Stolen: A Letter To My Captor
Sixteen year old Gemma is kidnapped from Bangkok airport and taken to the Australian Outback. This wild and desolate landscape becomes almost a character in the book, so vividly is it described. Ty, her captor, is no stereotype. He is young, fit and completely gorgeous. This new life in the wilderness has been years in the planning. He loves only her, wants only her. Under the hot glare of the Australian sun, cut off from the world outside, can the force of his love make Gemma love him back? The story takes the form of a letter, written by Gemma to Ty, reflecting on those strange and disturbing months in the outback. Months when the lines between love and obsession, and love and dependency, blur until they don't exist - almost.

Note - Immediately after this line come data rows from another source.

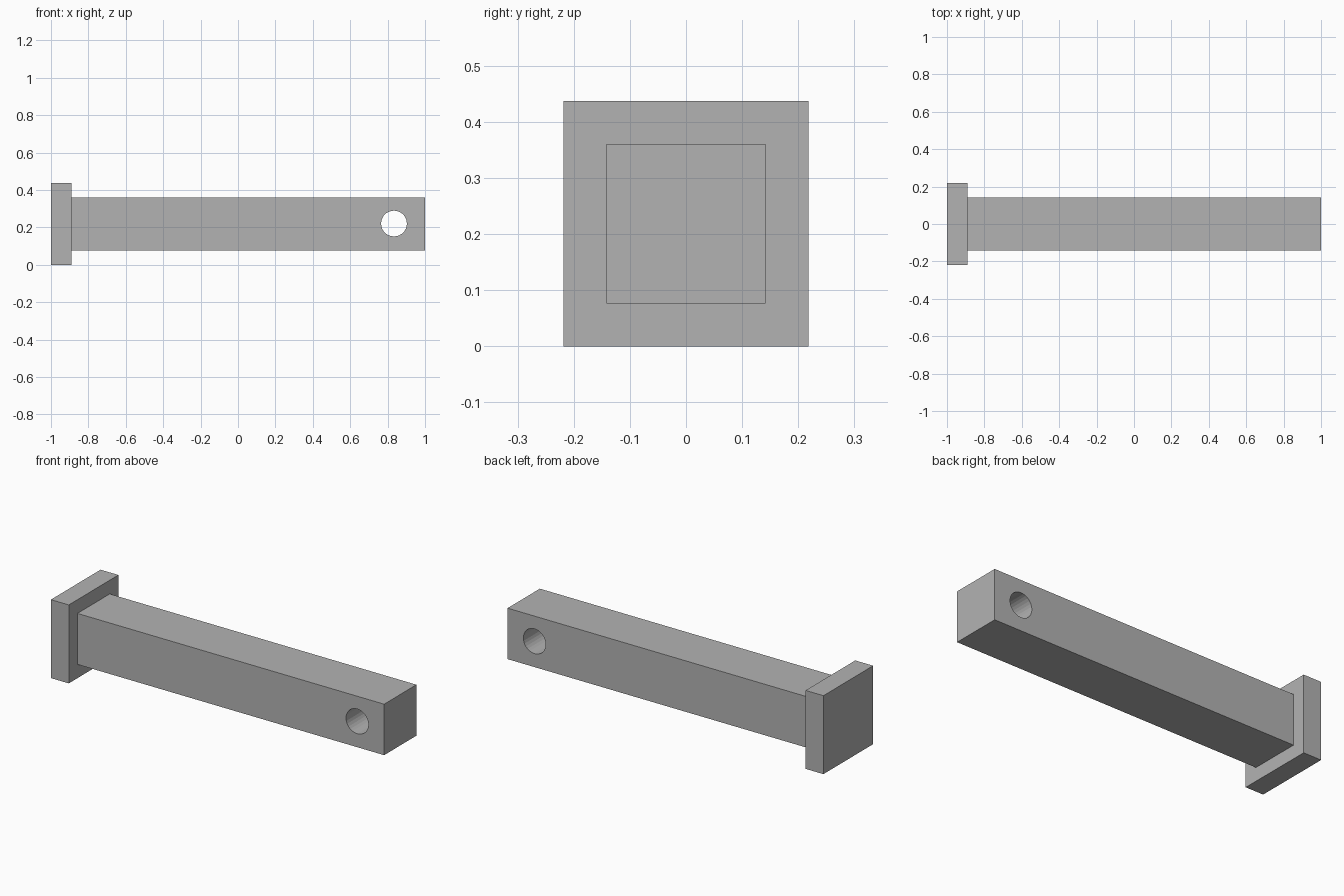
import bpy
from math import pi

cube = bpy.data.objects.get("Cube")
if cube:
    bpy.data.objects.remove(cube, do_unlink=True)

HEAD = 0.437            # side of the square head
SHAFT = 0.284           # side of the square shaft
JOINT = -0.89           # where head meets shaft
MID = HEAD / 2

grey = bpy.data.materials.new("plain grey")
grey.use_nodes = True
colour = (0.45, 0.45, 0.45, 1)
grey.diffuse_color = colour
grey.node_tree.nodes["Principled BSDF"].inputs["Base Color"].default_value = colour


def square_bar(name, x0, x1, side):
    """Square bar lying along x between x0 and x1."""
    bpy.ops.mesh.primitive_cube_add(size=1, location=((x0 + x1) / 2, 0, MID))
    bar = bpy.context.object
    bar.name = name
    bar.scale = (x1 - x0, side, side)
    bpy.ops.object.transform_apply(location=False, rotation=False, scale=True)
    bar.data.materials.append(grey)
    return bar


# Square head plate and long shaft
square_bar("head_plate", -1, JOINT, HEAD)
shaft = square_bar("shaft", JOINT, 1, SHAFT)

# Round cross hole near the free end
bpy.ops.mesh.primitive_cylinder_add(vertices=28, radius=0.069, depth=1,
                                    location=(0.834, 0, MID + 0.002),
                                    rotation=(pi / 2, 0, 0))
cutter = bpy.context.object
cutter.name = "hole_cutter"
cutter.hide_render = True
cutter.data.materials.append(grey)

hole = shaft.modifiers.new("cross_hole", "BOOLEAN")
hole.operation = "DIFFERENCE"
hole.solver = "EXACT"
hole.object = cutter
bpy.context.view_layer.objects.active = shaft
bpy.ops.object.modifier_apply(modifier=hole.name)
bpy.data.objects.remove(cutter, do_unlink=True)
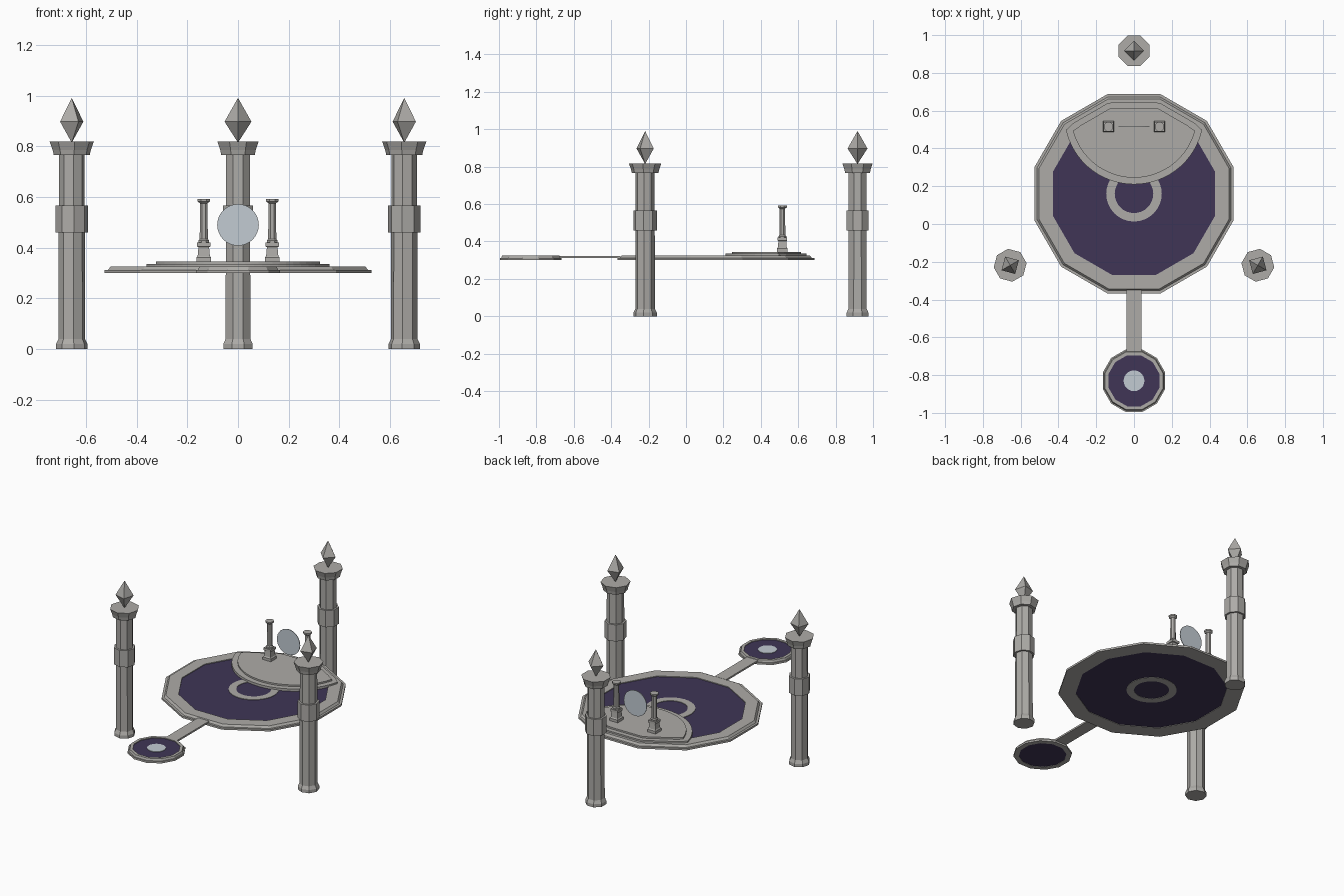
import bpy, bmesh, math
from math import cos, sin, pi, radians

if "Cube" in bpy.data.objects:
    bpy.data.objects.remove(bpy.data.objects["Cube"])


def material(name, rgb):
    m = bpy.data.materials.new(name)
    m.diffuse_color = (*rgb, 1)
    m.use_nodes = True
    m.node_tree.nodes["Principled BSDF"].inputs["Base Color"].default_value = m.diffuse_color
    return m


STONE = material("grey stone", (0.42, 0.41, 0.39))
PURPLE = material("dark purple floor", (0.050, 0.036, 0.092))
PALE = material("pale glow", (0.54, 0.60, 0.65))


def finish(name, bm, mat):
    bmesh.ops.remove_doubles(bm, verts=bm.verts, dist=1e-5)
    bmesh.ops.recalc_face_normals(bm, faces=bm.faces)
    me = bpy.data.meshes.new(name)
    bm.to_mesh(me)
    bm.free()
    me.materials.append(mat)
    ob = bpy.data.objects.new(name, me)
    bpy.context.collection.objects.link(ob)
    return ob


def lathe(name, profile, n, mat, loc=(0, 0, 0), rot=0.0, ring=False, flats=True):
    """Turn a (radius, z) profile with n sides; radius reaches the flats if flats is set."""
    k = 1 / cos(pi / n) if flats else 1
    off = rot + (pi / n if flats else 0)
    bm = bmesh.new()
    loops = []
    for r, z in profile:
        loops.append([bm.verts.new((r * k * cos(off + 2 * pi * i / n),
                                    r * k * sin(off + 2 * pi * i / n), z)) for i in range(n)])
    pairs = list(zip(loops, loops[1:]))
    if ring:
        pairs.append((loops[-1], loops[0]))
    for a, b in pairs:
        for i in range(n):
            j = (i + 1) % n
            bm.faces.new((a[i], a[j], b[j], b[i]))
    if not ring:
        bm.faces.new(loops[0])
        bm.faces.new(loops[-1])
    ob = finish(name, bm, mat)
    ob.location = loc
    return ob


def prism(name, pts, z0, z1, mat):
    bm = bmesh.new()
    face = bm.faces.new([bm.verts.new((x, y, z0)) for x, y in pts])
    top = bmesh.ops.extrude_face_region(bm, geom=[face], use_keep_orig=True)["geom"]
    for v in top:
        if isinstance(v, bmesh.types.BMVert):
            v.co.z = z1
    return finish(name, bm, mat)


CY = 0.16  # centre of the main platform

# Main platform: stepped stone frame, purple floor, inlaid stone ring
lathe("platform_frame", [(0.43, 0.30), (0.527, 0.30), (0.527, 0.312), (0.513, 0.312),
                         (0.503, 0.325), (0.43, 0.325)], 12, STONE, (0, CY, 0), ring=True)
lathe("platform_floor", [(0.432, 0.303), (0.432, 0.320)], 12, PURPLE, (0, CY, 0))
lathe("floor_ring", [(0.102, 0.301), (0.147, 0.301), (0.147, 0.323), (0.102, 0.323)],
      32, STONE, (0, CY, 0), ring=True, flats=False)

# Small landing disc at the front, joined by a walkway
lathe("landing_frame", [(0.135, 0.30), (0.165, 0.30), (0.165, 0.312), (0.158, 0.312),
                        (0.153, 0.325), (0.135, 0.325)], 12, STONE, (0, -0.83, 0), ring=True)
lathe("landing_floor", [(0.137, 0.302), (0.137, 0.320)], 12, PURPLE, (0, -0.83, 0))
lathe("landing_light", [(0.055, 0.319), (0.055, 0.323)], 24, PALE, (0, -0.83, 0), flats=False)
prism("walkway", [(-0.04, -0.68), (0.04, -0.68), (0.04, -0.35), (-0.04, -0.35)],
      0.311, 0.322, STONE)


# Dais: disc trimmed by the twelve-sided platform outline behind it
def dais_outline(radius, apothem, n=48):
    cy, py = 0.58, 0.45  # disc centre, centre of the rays
    pts = []
    for i in range(n):
        a = 2 * pi * i / n - pi / 2
        dx, dy = cos(a), sin(a)
        b = dy * (py - cy)
        t = -b + math.sqrt(b * b - (py - cy) ** 2 + radius ** 2)
        for s in range(12):
            nx, ny = cos(s * pi / 6), sin(s * pi / 6)
            d = dx * nx + dy * ny
            if d > 1e-6:
                t = min(t, (apothem - (py - CY) * ny) / d)
        pts.append((dx * t, py + dy * t))
    return pts


prism("dais_lower_step", dais_outline(0.37, 0.485), 0.318, 0.335, STONE)
prism("dais_upper_step", dais_outline(0.335, 0.455), 0.333, 0.345, STONE)

# Two small posts with a round mirror between them
for side, label in ((-1, "left"), (1, "right")):
    at = (side * 0.135, 0.515, 0)
    lathe(label + "_post_base", [(0.029, 0.34), (0.029, 0.362), (0.024, 0.368), (0.021, 0.402),
                                 (0.026, 0.405), (0.026, 0.42)], 4, STONE, at)
    lathe(label + "_post_shaft", [(0.021, 0.42), (0.021, 0.428), (0.016, 0.434), (0.015, 0.575),
                                  (0.024, 0.583), (0.024, 0.592)], 8, STONE, at)
mirror = lathe("round_mirror", [(0.082, -0.002), (0.082, 0.002)], 32, PALE,
               (0, 0.515, 0.49), flats=False)
mirror.rotation_euler = (pi / 2, 0, 0)

# Three tall pillars around the platform, each topped by a crystal
for label, deg in (("back", 90), ("left", 210), ("right", 330)):
    a = radians(deg)
    at = (0.757 * cos(a), CY + 0.757 * sin(a), 0)
    lathe(label + "_pillar", [(0.058, 0), (0.058, 0.02), (0.049, 0.04), (0.047, 0.765),
                              (0.066, 0.765), (0.070, 0.785), (0.081, 0.818)], 8, STONE, at, a)
    lathe(label + "_pillar_band", [(0.045, 0.46), (0.059, 0.46), (0.059, 0.567), (0.045, 0.567)],
          8, STONE, at, a, ring=True)
    lathe(label + "_crystal", [(0.0005, 0.815), (0.053, 0.897), (0.0005, 0.99)],
          4, STONE, at, a, flats=False)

The story and writing by Lucy Christopher was absolutely incredible, but I'm still not sure how I feel about the end of Stolen and the lack of a true conclusion. The structure of the book is one long letter written by Gemma to Ty, the man who kidnapped her from a Bangkok airport and brought her to his home in the Australian Outback. The book is haunting, and the characters remain in your subconscious long after you put the book down. My emotions throughout this book scaled each end of the spectrum as Gemma tells the disturbing story in her own words--exactly what happened in that desert. Although I felt that nothing much happened in the day-to-day telling of the story, I was so wrapped up in the emotional journey that I found it hard to tear myself away and put the book down. Gemma discovers that Ty has been a shadow in her life for longer than she is willing to believe, but with her forced captivity, she gets to know him and although she knows what he did was wrong, even with everyone pushing her to say and think otherwise, she's unwilling to believe that he is a terrible person deep down inside. He proves this with his actions towards the end of the book. In the end, I do not truly know if Gemma suffered from Stockholm syndrome, her true feelings toward Ty were rational in the sense that she both hated him and loved a part of him that opened her eyes to a different world.